"In 1766, when a new young radical government came to power convinced that only transparency could deal with the corruption that was looting the Swedish state and society Freedom of Information Act was passed…All documents within the public sector are in the public domain so people can actually check and hold the people in power accountable for their actions…. Freedom of Information… is still a bedrock for transparency and accountability in Swedish democracy…You don’t have to tell why they want to see a document or you don’t even have to give a name…You can even read official letters before they arrive in politicians’ intrays………Yea, Freedom of Information does mean you sacrifice some personal privacy…Of course, Freedom of Information isn’t universal in Sweden. If you really want to hide information you can. But you have to work quite hard to keep things secret. The exemptions are limited and very specific.”
For more on this, see my
1) posting on

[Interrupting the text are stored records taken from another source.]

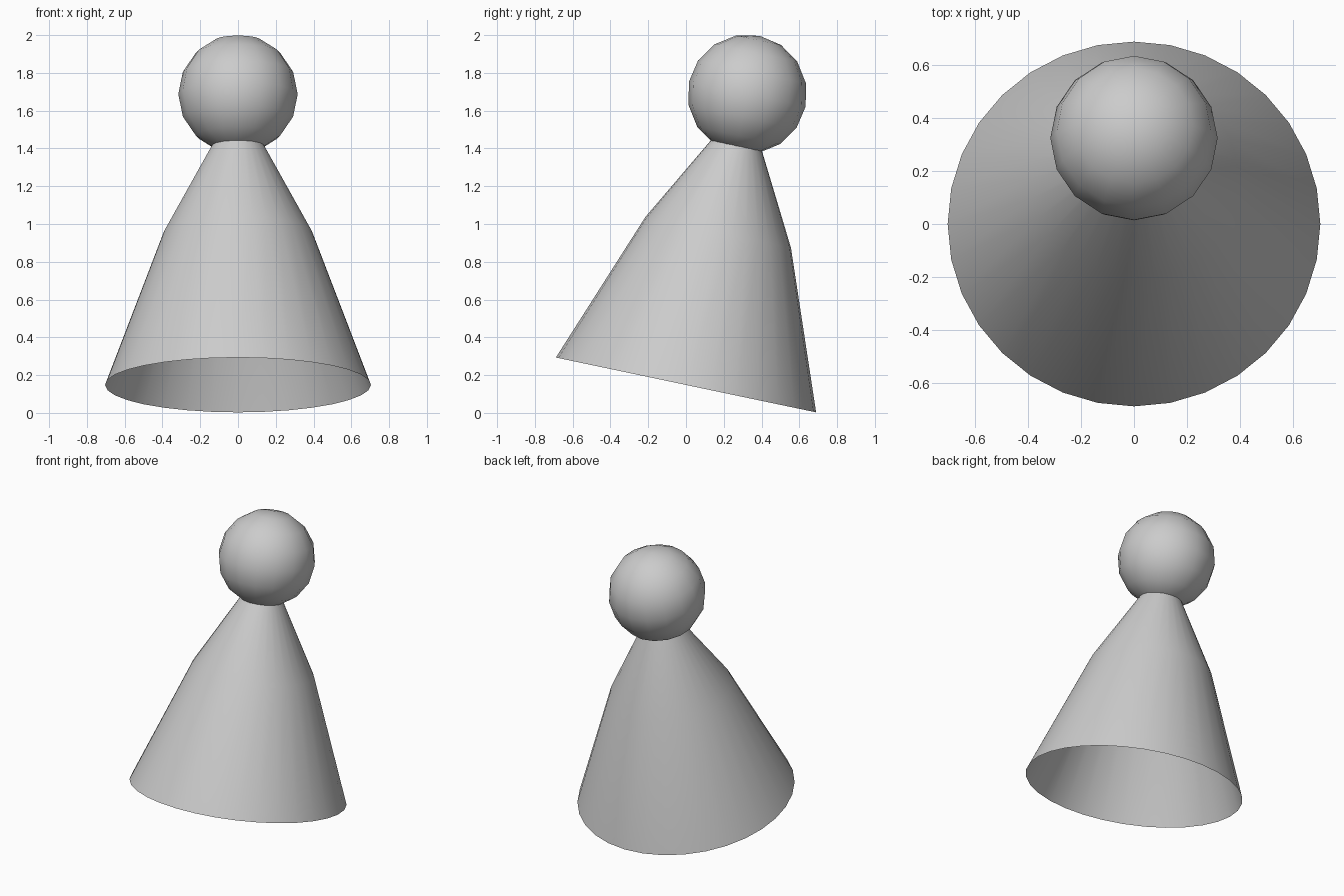
import bpy, bmesh, math
from mathutils import Matrix

cube = bpy.data.objects.get("Cube")
if cube:
    bpy.data.objects.remove(cube, do_unlink=True)

GREY = (0.6, 0.6, 0.6, 1)
mat = bpy.data.materials.new("light grey")
mat.use_nodes = True
mat.diffuse_color = GREY
mat.node_tree.nodes["Principled BSDF"].inputs["Base Color"].default_value = GREY

# Both parts share one axis, leaning towards the back
LEAN = Matrix.Translation((0, 0, 0.148)) @ Matrix.Rotation(math.radians(-11.9), 4, 'X')


def add_part(name, bm):
    bmesh.ops.recalc_face_normals(bm, faces=bm.faces)
    for face in bm.faces:
        face.smooth = True
    mesh = bpy.data.meshes.new(name)
    bm.to_mesh(mesh)
    bm.free()
    mesh.materials.append(mat)
    obj = bpy.data.objects.new(name, mesh)
    obj.matrix_world = LEAN
    bpy.context.collection.objects.link(obj)


# Body: open flared skirt as (radius, height) rings
SIDES = 32
bm = bmesh.new()
rings = []
for radius, height in [(0.704, 0), (0.394, 0.825), (0.138, 1.295)]:
    ring = bmesh.ops.create_circle(bm, segments=SIDES, radius=radius,
                                   matrix=Matrix.Translation((0, 0, height)))
    rings.append(ring["verts"])
for low, high in zip(rings, rings[1:]):
    for i in range(SIDES):
        j = (i + 1) % SIDES
        bm.faces.new((low[i], low[j], high[j], high[i]))
add_part("body", bm)

# Head: ball resting on the neck opening
bm = bmesh.new()
bmesh.ops.create_uvsphere(bm, u_segments=16, v_segments=8, radius=0.316,
                          matrix=Matrix.Translation((0, 0, 1.573)))
add_part("head", bm)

2)letter against restricting of 1997 FoI Act published in March 2003 in Sunday Business Post

Tomboktu said...

Brian Lenihan's wording in the Dáil on Thursday, which the Examiner cited:

"The job of Government is to protect the taxpayer. That is what we have been doing and what we are now doing. "

Frightening that it is the taxpayer, and not the citizen that he sees as the remit of the government's responsibility.

Rory O'Farrell said...

@ Donal

Interesting about Sweden. How about we make all emails in the public service public? There would have to be some excemptions, but I think it would be a good general principal.

Tomboktu said...

Adding to the point about Sweden:

A few years ago a fellow union activist who worked for a different employer from me told me about a trip he'd made to Norway to meet the Norwegian equivalent of his employer, a body representing a specialised industry. He was flicking through a copy of their industry magazine and say a table with the names of the officers of the association with amounts of money beside them. He didn't know Norwegian and asked what the article was about. It was the tax returns for the leaders of the association. It was explained to my union colleague that how much an individual pays in tax is public information in Norway, and that all trade journals -- whether for the printing industry or the salmon farmers, and all points in between, as well as magazines for unions -- routinely publish an annual list of how much tax key people in the sector or association paid in tax the previous year. And it's accepted as normal and reasonable practice: the tax you pay is regarded as legitimate information others have a right to know.